• _Work item_:
Could you give the data that follows again exactly, without its pictures?

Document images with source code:
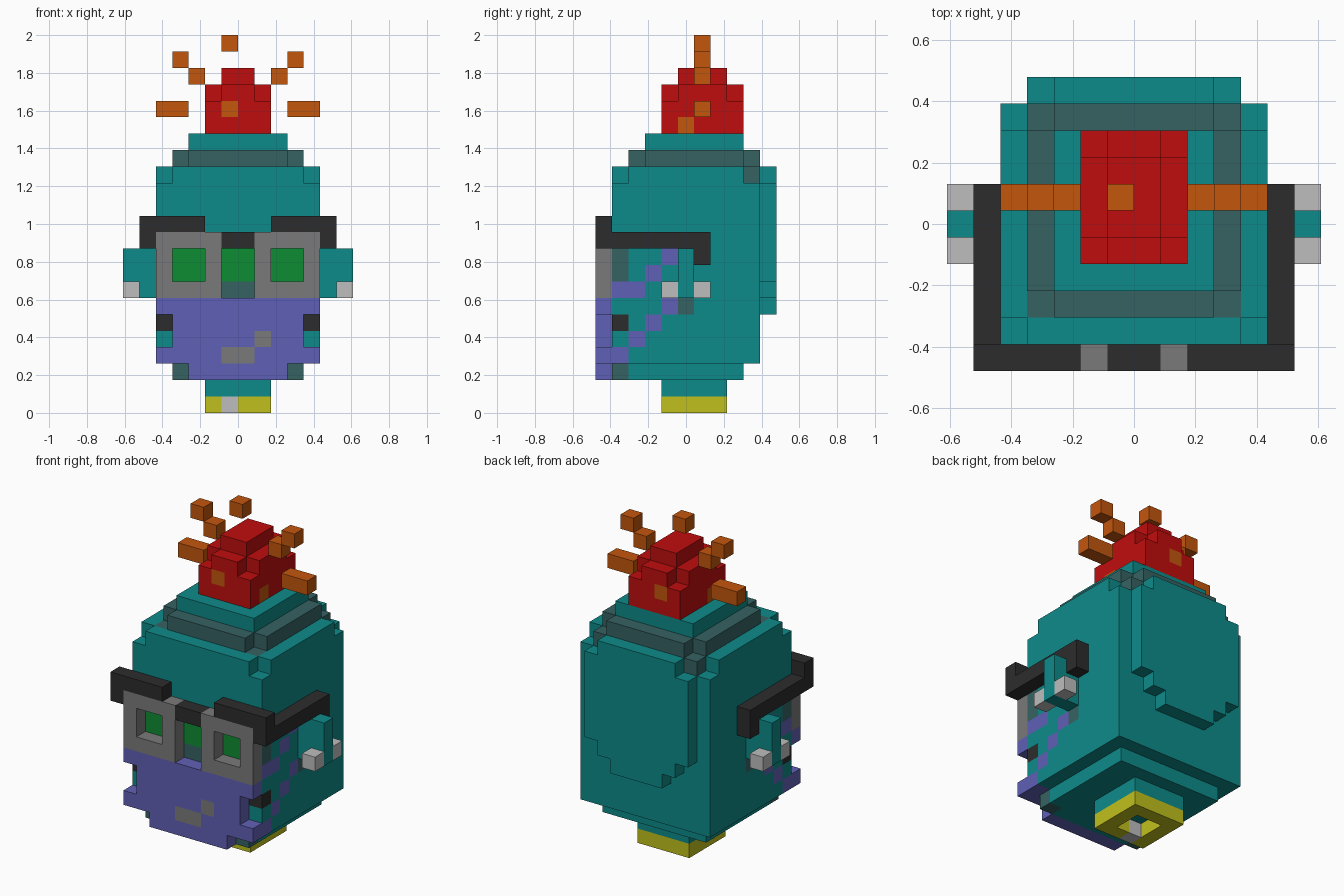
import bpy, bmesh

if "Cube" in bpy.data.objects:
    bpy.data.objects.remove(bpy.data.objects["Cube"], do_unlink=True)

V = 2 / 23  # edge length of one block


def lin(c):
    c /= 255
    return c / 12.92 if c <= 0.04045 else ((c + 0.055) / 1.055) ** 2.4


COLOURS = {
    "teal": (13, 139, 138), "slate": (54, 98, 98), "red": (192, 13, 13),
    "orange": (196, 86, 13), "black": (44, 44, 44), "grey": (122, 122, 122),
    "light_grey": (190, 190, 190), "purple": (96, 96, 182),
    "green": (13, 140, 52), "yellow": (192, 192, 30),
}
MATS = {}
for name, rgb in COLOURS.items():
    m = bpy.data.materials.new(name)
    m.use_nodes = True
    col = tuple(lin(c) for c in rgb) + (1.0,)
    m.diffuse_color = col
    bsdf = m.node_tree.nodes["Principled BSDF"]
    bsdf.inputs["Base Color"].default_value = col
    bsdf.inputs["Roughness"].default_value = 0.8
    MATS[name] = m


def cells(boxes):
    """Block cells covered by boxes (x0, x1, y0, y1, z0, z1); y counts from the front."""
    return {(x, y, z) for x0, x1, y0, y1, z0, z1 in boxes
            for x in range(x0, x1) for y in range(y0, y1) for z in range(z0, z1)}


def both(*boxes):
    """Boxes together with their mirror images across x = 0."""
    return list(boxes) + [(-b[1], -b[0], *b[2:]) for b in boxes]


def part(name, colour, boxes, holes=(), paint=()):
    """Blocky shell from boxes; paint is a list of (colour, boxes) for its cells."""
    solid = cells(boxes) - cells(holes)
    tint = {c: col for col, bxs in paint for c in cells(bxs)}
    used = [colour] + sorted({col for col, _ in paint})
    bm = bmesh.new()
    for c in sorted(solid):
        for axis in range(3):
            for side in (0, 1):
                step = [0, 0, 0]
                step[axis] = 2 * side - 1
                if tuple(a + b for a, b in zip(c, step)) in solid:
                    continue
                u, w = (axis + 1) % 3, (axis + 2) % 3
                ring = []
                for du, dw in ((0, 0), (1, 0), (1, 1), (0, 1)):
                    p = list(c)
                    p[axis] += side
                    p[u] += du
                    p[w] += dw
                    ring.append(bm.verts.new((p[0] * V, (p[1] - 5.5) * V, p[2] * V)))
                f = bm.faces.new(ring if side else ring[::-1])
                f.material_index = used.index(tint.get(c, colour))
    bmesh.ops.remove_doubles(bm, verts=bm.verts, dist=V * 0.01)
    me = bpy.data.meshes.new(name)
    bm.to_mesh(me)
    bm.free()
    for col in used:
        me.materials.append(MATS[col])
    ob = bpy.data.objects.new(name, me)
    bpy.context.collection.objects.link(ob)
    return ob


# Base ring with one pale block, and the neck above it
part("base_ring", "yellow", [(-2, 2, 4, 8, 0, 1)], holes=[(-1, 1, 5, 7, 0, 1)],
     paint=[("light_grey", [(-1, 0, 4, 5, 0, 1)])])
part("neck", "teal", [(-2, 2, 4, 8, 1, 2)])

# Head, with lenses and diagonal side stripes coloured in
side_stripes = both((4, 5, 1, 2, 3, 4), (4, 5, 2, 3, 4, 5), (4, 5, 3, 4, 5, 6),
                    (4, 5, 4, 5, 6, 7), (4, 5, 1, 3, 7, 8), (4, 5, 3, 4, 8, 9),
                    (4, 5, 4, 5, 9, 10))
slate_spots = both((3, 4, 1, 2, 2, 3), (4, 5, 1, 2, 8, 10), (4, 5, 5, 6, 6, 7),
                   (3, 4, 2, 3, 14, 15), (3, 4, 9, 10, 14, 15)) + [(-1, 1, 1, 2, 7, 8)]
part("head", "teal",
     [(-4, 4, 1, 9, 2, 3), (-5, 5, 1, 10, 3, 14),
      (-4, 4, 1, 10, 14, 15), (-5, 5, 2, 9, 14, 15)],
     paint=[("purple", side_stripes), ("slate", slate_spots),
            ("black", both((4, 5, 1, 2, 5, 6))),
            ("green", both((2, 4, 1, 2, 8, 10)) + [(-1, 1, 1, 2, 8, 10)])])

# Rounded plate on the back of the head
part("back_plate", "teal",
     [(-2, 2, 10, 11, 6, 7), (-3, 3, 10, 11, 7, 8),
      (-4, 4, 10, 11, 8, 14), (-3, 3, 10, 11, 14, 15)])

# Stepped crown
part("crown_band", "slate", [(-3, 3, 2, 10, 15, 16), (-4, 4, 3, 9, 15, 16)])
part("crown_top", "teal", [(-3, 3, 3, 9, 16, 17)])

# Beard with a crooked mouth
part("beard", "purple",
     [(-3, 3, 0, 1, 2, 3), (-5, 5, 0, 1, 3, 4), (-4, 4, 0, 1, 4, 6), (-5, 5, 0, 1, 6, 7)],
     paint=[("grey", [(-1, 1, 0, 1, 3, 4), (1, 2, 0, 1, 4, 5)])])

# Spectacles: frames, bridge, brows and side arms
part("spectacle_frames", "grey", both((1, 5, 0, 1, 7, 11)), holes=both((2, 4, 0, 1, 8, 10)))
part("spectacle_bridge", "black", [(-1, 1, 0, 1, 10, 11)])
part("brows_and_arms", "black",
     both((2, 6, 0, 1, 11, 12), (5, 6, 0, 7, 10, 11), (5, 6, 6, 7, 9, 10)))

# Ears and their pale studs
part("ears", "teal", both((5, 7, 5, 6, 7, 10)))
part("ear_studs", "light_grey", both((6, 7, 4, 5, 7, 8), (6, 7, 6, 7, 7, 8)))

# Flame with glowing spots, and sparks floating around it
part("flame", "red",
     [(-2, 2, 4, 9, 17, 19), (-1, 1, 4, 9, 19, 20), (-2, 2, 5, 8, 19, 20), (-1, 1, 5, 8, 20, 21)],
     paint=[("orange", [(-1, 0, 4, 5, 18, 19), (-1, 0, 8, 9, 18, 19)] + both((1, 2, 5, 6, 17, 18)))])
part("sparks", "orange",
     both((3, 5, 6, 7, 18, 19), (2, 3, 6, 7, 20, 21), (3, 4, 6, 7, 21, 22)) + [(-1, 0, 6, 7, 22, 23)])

• _Output of the exercise_:
import bpy, bmesh

if "Cube" in bpy.data.objects:
    bpy.data.objects.remove(bpy.data.objects["Cube"], do_unlink=True)

V = 2 / 23  # edge length of one block


def lin(c):
    c /= 255
    return c / 12.92 if c <= 0.04045 else ((c + 0.055) / 1.055) ** 2.4


COLOURS = {
    "teal": (13, 139, 138), "slate": (54, 98, 98), "red": (192, 13, 13),
    "orange": (196, 86, 13), "black": (44, 44, 44), "grey": (122, 122, 122),
    "light_grey": (190, 190, 190), "purple": (96, 96, 182),
    "green": (13, 140, 52), "yellow": (192, 192, 30),
}
MATS = {}
for name, rgb in COLOURS.items():
    m = bpy.data.materials.new(name)
    m.use_nodes = True
    col = tuple(lin(c) for c in rgb) + (1.0,)
    m.diffuse_color = col
    bsdf = m.node_tree.nodes["Principled BSDF"]
    bsdf.inputs["Base Color"].default_value = col
    bsdf.inputs["Roughness"].default_value = 0.8
    MATS[name] = m


def cells(boxes):
    """Block cells covered by boxes (x0, x1, y0, y1, z0, z1); y counts from the front."""
    return {(x, y, z) for x0, x1, y0, y1, z0, z1 in boxes
            for x in range(x0, x1) for y in range(y0, y1) for z in range(z0, z1)}


def both(*boxes):
    """Boxes together with their mirror images across x = 0."""
    return list(boxes) + [(-b[1], -b[0], *b[2:]) for b in boxes]


def part(name, colour, boxes, holes=(), paint=()):
    """Blocky shell from boxes; paint is a list of (colour, boxes) for its cells."""
    solid = cells(boxes) - cells(holes)
    tint = {c: col for col, bxs in paint for c in cells(bxs)}
    used = [colour] + sorted({col for col, _ in paint})
    bm = bmesh.new()
    for c in sorted(solid):
        for axis in range(3):
            for side in (0, 1):
                step = [0, 0, 0]
                step[axis] = 2 * side - 1
                if tuple(a + b for a, b in zip(c, step)) in solid:
                    continue
                u, w = (axis + 1) % 3, (axis + 2) % 3
                ring = []
                for du, dw in ((0, 0), (1, 0), (1, 1), (0, 1)):
                    p = list(c)
                    p[axis] += side
                    p[u] += du
                    p[w] += dw
                    ring.append(bm.verts.new((p[0] * V, (p[1] - 5.5) * V, p[2] * V)))
                f = bm.faces.new(ring if side else ring[::-1])
                f.material_index = used.index(tint.get(c, colour))
    bmesh.ops.remove_doubles(bm, verts=bm.verts, dist=V * 0.01)
    me = bpy.data.meshes.new(name)
    bm.to_mesh(me)
    bm.free()
    for col in used:
        me.materials.append(MATS[col])
    ob = bpy.data.objects.new(name, me)
    bpy.context.collection.objects.link(ob)
    return ob


# Base ring with one pale block, and the neck above it
part("base_ring", "yellow", [(-2, 2, 4, 8, 0, 1)], holes=[(-1, 1, 5, 7, 0, 1)],
     paint=[("light_grey", [(-1, 0, 4, 5, 0, 1)])])
part("neck", "teal", [(-2, 2, 4, 8, 1, 2)])

# Head, with lenses and diagonal side stripes coloured in
side_stripes = both((4, 5, 1, 2, 3, 4), (4, 5, 2, 3, 4, 5), (4, 5, 3, 4, 5, 6),
                    (4, 5, 4, 5, 6, 7), (4, 5, 1, 3, 7, 8), (4, 5, 3, 4, 8, 9),
                    (4, 5, 4, 5, 9, 10))
slate_spots = both((3, 4, 1, 2, 2, 3), (4, 5, 1, 2, 8, 10), (4, 5, 5, 6, 6, 7),
                   (3, 4, 2, 3, 14, 15), (3, 4, 9, 10, 14, 15)) + [(-1, 1, 1, 2, 7, 8)]
part("head", "teal",
     [(-4, 4, 1, 9, 2, 3), (-5, 5, 1, 10, 3, 14),
      (-4, 4, 1, 10, 14, 15), (-5, 5, 2, 9, 14, 15)],
     paint=[("purple", side_stripes), ("slate", slate_spots),
            ("black", both((4, 5, 1, 2, 5, 6))),
            ("green", both((2, 4, 1, 2, 8, 10)) + [(-1, 1, 1, 2, 8, 10)])])

# Rounded plate on the back of the head
part("back_plate", "teal",
     [(-2, 2, 10, 11, 6, 7), (-3, 3, 10, 11, 7, 8),
      (-4, 4, 10, 11, 8, 14), (-3, 3, 10, 11, 14, 15)])

# Stepped crown
part("crown_band", "slate", [(-3, 3, 2, 10, 15, 16), (-4, 4, 3, 9, 15, 16)])
part("crown_top", "teal", [(-3, 3, 3, 9, 16, 17)])

# Beard with a crooked mouth
part("beard", "purple",
     [(-3, 3, 0, 1, 2, 3), (-5, 5, 0, 1, 3, 4), (-4, 4, 0, 1, 4, 6), (-5, 5, 0, 1, 6, 7)],
     paint=[("grey", [(-1, 1, 0, 1, 3, 4), (1, 2, 0, 1, 4, 5)])])

# Spectacles: frames, bridge, brows and side arms
part("spectacle_frames", "grey", both((1, 5, 0, 1, 7, 11)), holes=both((2, 4, 0, 1, 8, 10)))
part("spectacle_bridge", "black", [(-1, 1, 0, 1, 10, 11)])
part("brows_and_arms", "black",
     both((2, 6, 0, 1, 11, 12), (5, 6, 0, 7, 10, 11), (5, 6, 6, 7, 9, 10)))

# Ears and their pale studs
part("ears", "teal", both((5, 7, 5, 6, 7, 10)))
part("ear_studs", "light_grey", both((6, 7, 4, 5, 7, 8), (6, 7, 6, 7, 7, 8)))

# Flame with glowing spots, and sparks floating around it
part("flame", "red",
     [(-2, 2, 4, 9, 17, 19), (-1, 1, 4, 9, 19, 20), (-2, 2, 5, 8, 19, 20), (-1, 1, 5, 8, 20, 21)],
     paint=[("orange", [(-1, 0, 4, 5, 18, 19), (-1, 0, 8, 9, 18, 19)] + both((1, 2, 5, 6, 17, 18)))])
part("sparks", "orange",
     both((3, 5, 6, 7, 18, 19), (2, 3, 6, 7, 20, 21), (3, 4, 6, 7, 21, 22)) + [(-1, 0, 6, 7, 22, 23)])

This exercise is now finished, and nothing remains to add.